Pawel Pawlikowski, the directorof
My Summer of Love, returns after personal tragedy to deliver his best film yet. This monochrome poem follows a Polish novice as, before taking vows, she makes a poignant visit to family.
Can we say “feel good”? Too late. We already have. Matthew Warchus’s study of interaction between gay
activists and striking miners in 1980s Britain already plays like the joyous musical it
is certain to become.
Jonathan Glazer sends impassive alien Scarlett Johansson
to Glas go win a film thatmade it sown rules and then broke the mall. It was declared “divisive” on release, but already seems like a modern classic.
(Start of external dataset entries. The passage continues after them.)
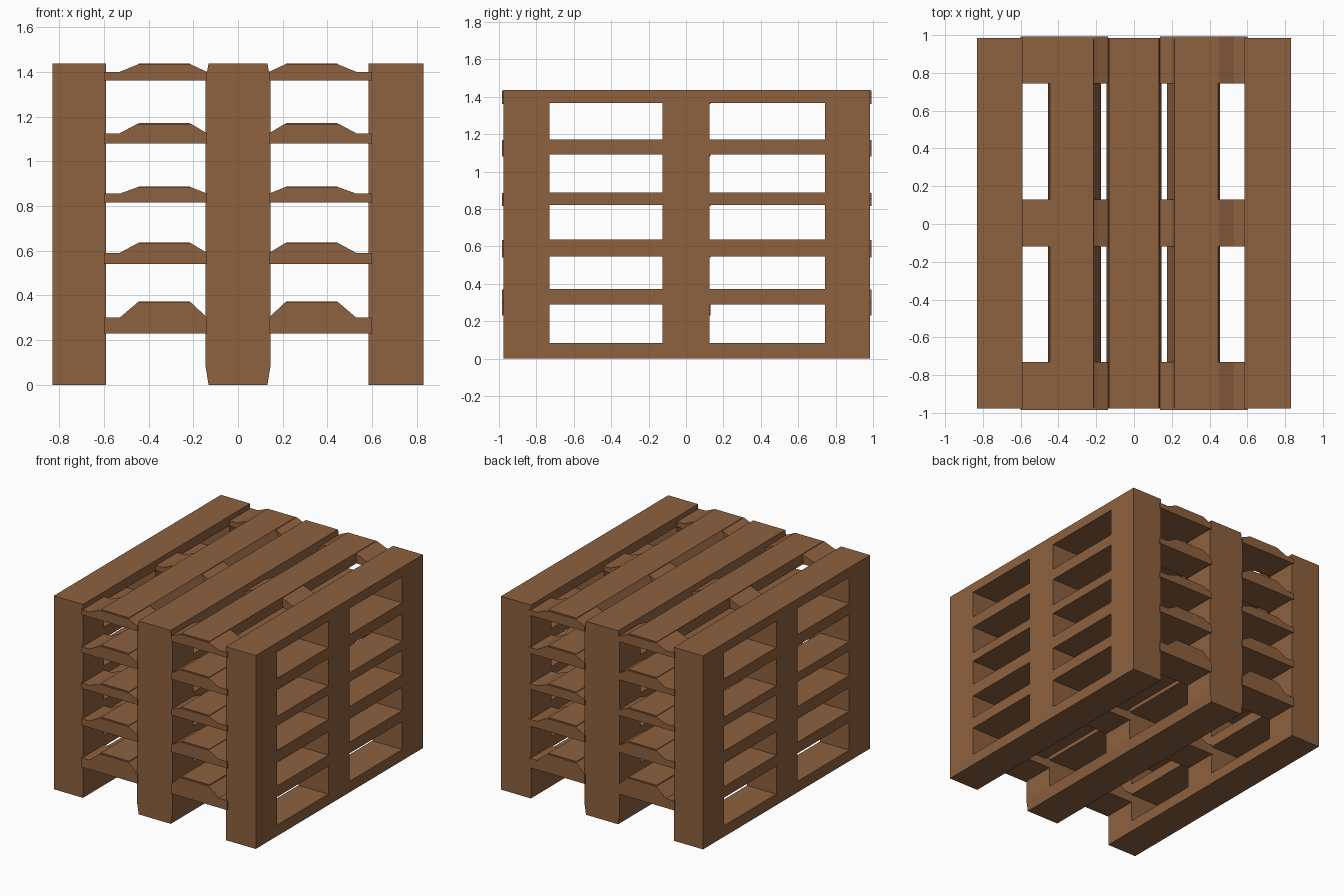
import bpy, bmesh

if "Cube" in bpy.data.objects:
    bpy.data.objects.remove(bpy.data.objects["Cube"])

wood = bpy.data.materials.new("wood")
wood.diffuse_color = (0.27, 0.12, 0.05, 1)
wood.use_nodes = True
wood.node_tree.nodes["Principled BSDF"].inputs["Base Color"].default_value = wood.diffuse_color

# Deck levels: cross board underside, shoulder height, plank underside, plank top
LEVELS = [(0.23, 0.30, 0.29, 0.372), (0.54, 0.59, 0.545, 0.637),
          (0.815, 0.855, 0.82, 0.888), (1.08, 1.125, 1.09, 1.172),
          (1.362, 1.40, 1.366, 1.437)]
Y_CUTS = [-0.977, -0.73, -0.125, 0.125, 0.742, 0.985]
Z_CUTS = [0, 0.082] + [z for lv in LEVELS for z in lv[2:]]


def finish(name, bm):
    bmesh.ops.recalc_face_normals(bm, faces=bm.faces)
    me = bpy.data.meshes.new(name)
    bm.to_mesh(me)
    bm.free()
    me.materials.append(wood)
    ob = bpy.data.objects.new(name, me)
    bpy.context.collection.objects.link(ob)
    return ob


def block_frame(name, x0, x1, in0, in1):
    """Stacked blocks and rails: a pierced wall; in0/in1 inset the sides at top and bottom."""
    bm = bmesh.new()
    ny, nz = len(Y_CUTS) - 1, len(Z_CUTS) - 1
    grid = {}
    for j, y in enumerate(Y_CUTS):
        for k, z in enumerate(Z_CUTS):
            end = k in (0, nz)
            grid[0, j, k] = bm.verts.new((x0 + in0 * end, y, z))
            grid[1, j, k] = bm.verts.new((x1 - in1 * end, y, z))

    def solid(j, k):
        return 0 <= j < ny and 0 <= k < nz and (j % 2 == 0 or k % 2 == 0)

    for j in range(ny):
        for k in range(nz):
            if not solid(j, k):
                continue
            loop = [(j, k), (j + 1, k), (j + 1, k + 1), (j, k + 1)]
            for s in (0, 1):
                bm.faces.new([grid[s, a, b] for a, b in loop])
            for i, (dj, dk) in enumerate([(0, -1), (1, 0), (0, 1), (-1, 0)]):
                if not solid(j + dj, k + dk):
                    p, q = loop[i], loop[(i + 1) % 4]
                    bm.faces.new([grid[0, *p], grid[0, *q], grid[1, *q], grid[1, *p]])
    return finish(name, bm)


def bar(name, profile, y0, y1):
    """Extrude an x-z profile along y."""
    bm = bmesh.new()
    a = [bm.verts.new((x, y0, z)) for x, z in profile]
    b = [bm.verts.new((x, y1, z)) for x, z in profile]
    bm.faces.new(a)
    bm.faces.new(b)
    n = len(a)
    for i in range(n):
        bm.faces.new([a[i], a[(i + 1) % n], b[(i + 1) % n], b[i]])
    return finish(name, bm)


# Three pierced walls of blocks
block_frame("left_block_frame", -0.83, -0.59, 0, 0)
block_frame("centre_block_frame", -0.145, 0.145, 0.013, 0.013)
block_frame("right_block_frame", 0.585, 0.83, 0, 0)

for n, (zb, zs, pb, pt) in enumerate(LEVELS, 1):
    for side, s in (("left", -1), ("right", 1)):
        # Deck plank between the walls
        plank = [(0.175, pb), (0.215, pt), (0.445, pt), (0.455, pb)]
        bar(f"{side}_deck_plank_{n}", [(s * x, z) for x, z in plank], -0.972, 0.98)
        # Cross boards, humped under the plank
        hump = pt - 0.004
        cross = [(0.138, zb), (0.138, zs), (0.21, hump), (0.45, hump),
                 (0.53, zs), (0.6, zs), (0.6, zb)]
        for place, y0, y1 in (("front", -0.985, -0.73), ("middle", -0.12, 0.13),
                              ("back", 0.745, 0.992)):
            bar(f"{side}_{place}_cross_board_{n}", [(s * x, z) for x, z in cross], y0, y1)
Spike Jonze proves his hip aesthetic can thrive when un connected to hitherto inseparable collaborator Charlie Kaufmann. This is a timely, spooky tale of a man who falls for his OS. Johansson, enjoying a year of triumph, provides the smoky voice.
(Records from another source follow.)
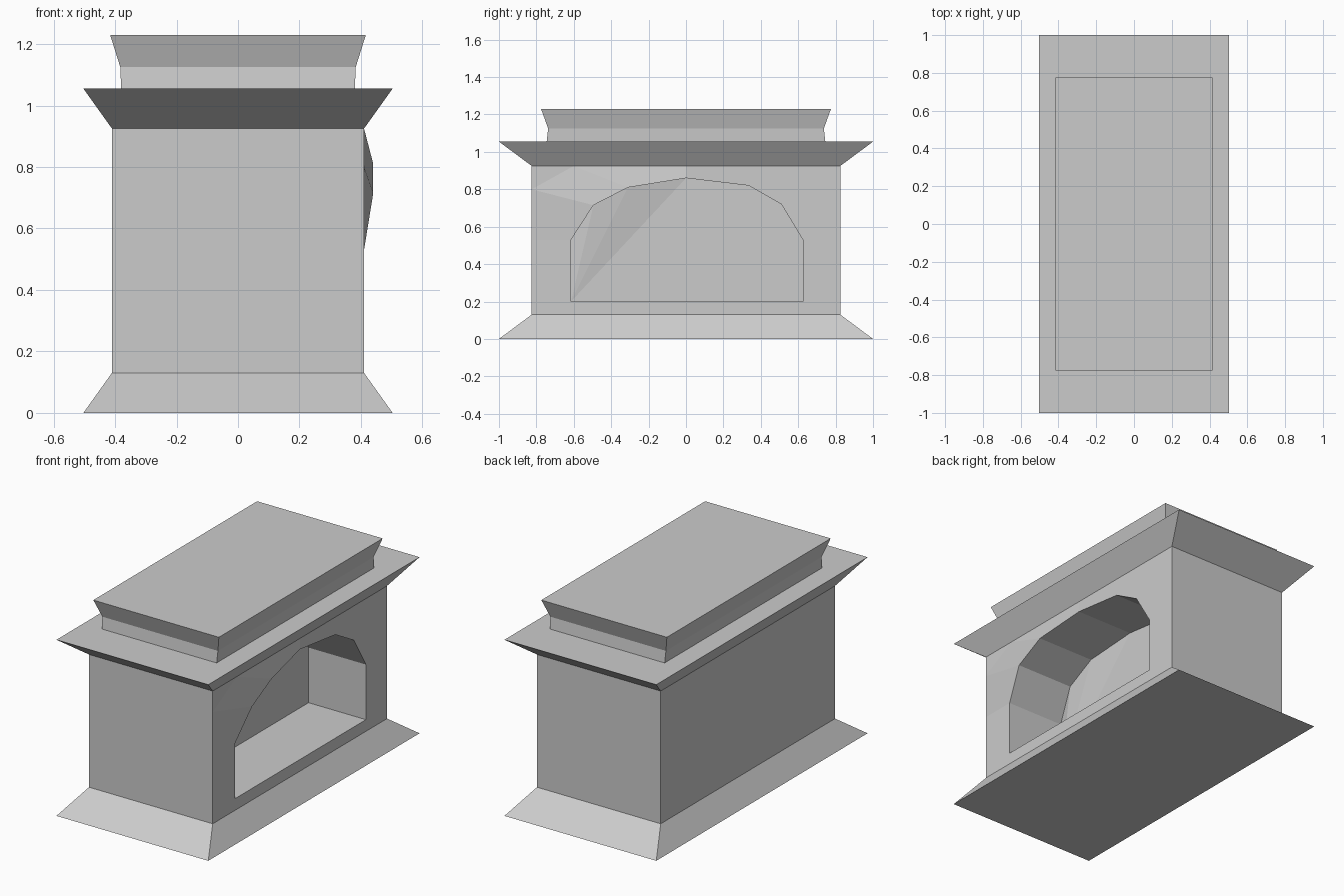
import bpy, bmesh

if "Cube" in bpy.data.objects:
    bpy.data.objects.remove(bpy.data.objects["Cube"])


def finish(name, bm, recalc=True):
    if recalc:
        bmesh.ops.recalc_face_normals(bm, faces=bm.faces)
    me = bpy.data.meshes.new(name)
    bm.to_mesh(me)
    bm.free()
    ob = bpy.data.objects.new(name, me)
    bpy.context.collection.objects.link(ob)
    return ob


def strip(bm, a, b, closed=True):
    n = len(a)
    for i in range(n if closed else n - 1):
        j = (i + 1) % n
        bm.faces.new((a[i], a[j], b[j], b[i]))


# Stepped rectangular shell: half width, half length, height of each level
levels = [(0.503, 1.0, 0), (0.41, 0.825, 0.13), (0.41, 0.825, 0.925),
          (0.503, 1.0, 1.055), (0.38, 0.745, 1.055),
          (0.383, 0.737, 1.125), (0.416, 0.775, 1.23)]
bm = bmesh.new()
rings = [[bm.verts.new((sx * hx, sy * hy, z))
          for sx, sy in ((-1, -1), (1, -1), (1, 1), (-1, 1))]
         for hx, hy, z in levels]
for a, b in zip(rings, rings[1:]):
    strip(bm, a, b)
bm.faces.new(rings[0][::-1])
bm.faces.new(rings[-1])
bmesh.ops.recalc_face_normals(bm, faces=bm.faces)
# Leave the right wall open for the arched niche
wall = [f for f in bm.faces if f.normal.x > 0.99 and 0.4 < f.calc_center_median().z < 0.6]
bmesh.ops.delete(bm, geom=wall, context='FACES_ONLY')
finish("stepped_shell", bm, recalc=False)

# Arch outline (y, z, outward bulge) and matching points on the wall border
arch = [(-0.615, 0.2, 0), (0.625, 0.2, 0), (0.625, 0.53, 0), (0.51, 0.72, 0),
        (0.335, 0.82, 0), (0, 0.86, 0), (-0.31, 0.81, 0.03),
        (-0.495, 0.715, 0.03), (-0.615, 0.53, 0)]
border = [(-0.825, 0.13), (0.825, 0.13), (0.825, 0.53), (0.825, 0.8),
          (0.6, 0.925), (0, 0.925), (-0.6, 0.925), (-0.825, 0.8), (-0.825, 0.53)]
X, DEPTH = 0.41, 0.38

# Wall with arched opening
bm = bmesh.new()
inner = [bm.verts.new((X + d, y, z)) for y, z, d in arch]
outer = [bm.verts.new((X, y, z)) for y, z in border]
strip(bm, outer, inner)
for s, i, j in ((1, 3, 4), (-1, 6, 7)):
    corner = bm.verts.new((X, s * 0.825, 0.925))
    bm.faces.new((outer[i], corner, outer[j]))

# Niche sides and back
back = [bm.verts.new((X + d - DEPTH, y, z)) for y, z, d in arch]
strip(bm, inner, back)
bm.faces.new(back)
bmesh.ops.triangulate(bm, faces=[f for f in bm.faces if len(f.verts) > 4])
ob = finish("arched_niche_wall", bm)
# Make the wall face outward
if sum(p.normal.x * p.area for p in ob.data.polygons) < 0:
    ob.data.flip_normals()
12 YEARS A SLAVE
Who thought that Steve Mc Queen, awkward Young British Artist, would directa winner of the best picture Oscar? His visionary study of slavery snuck an avant garde sensibility into the main stream.
WEARE THE BEST!
Lukas Moodysson returns tothe 1980s with his delightful tale of a young Swedish punk band bellowing them selves away from everyday trauma. Everything about this film suggested crossover success. Sadly, Moodysson and his brilliant cast must settle for a cult following.
Fifteen year safter his last period film, Topsy-Turvy, Mike Leigh directs a stubbornly unusual portrait of JMW Turner. Timothy Spall delivers bovine grunts as the protagonist. The film sprawls mightily. Yet it became the director’s biggest hitto date.
Richard Linklater’s touching picture –following a boy and his parents over a decade–is a logistical marvel, but it is so much morethan that. It is the portrait of an age. It is an essay on the cruelty of parenthood.
THE GRAND BUDAPEST HOTEL
If you’re still agnostic about Wes Anderson after sitting through his break neck comedy of misunderstandings from inter-war Europe then you will, most likely, never be persuaded. Staggeringly beautiful. Endlessly funny. Touching in its passion for along withered era.
NORTE, THE END OF HISTORY
Sit still. Furrow the brow. At250 minutes, Lav Diaz’ oblique Philippines take on Crime and Punishment is easily the longest release of the year. It’s relentless focus and mastery of tone justifies the mighty duration.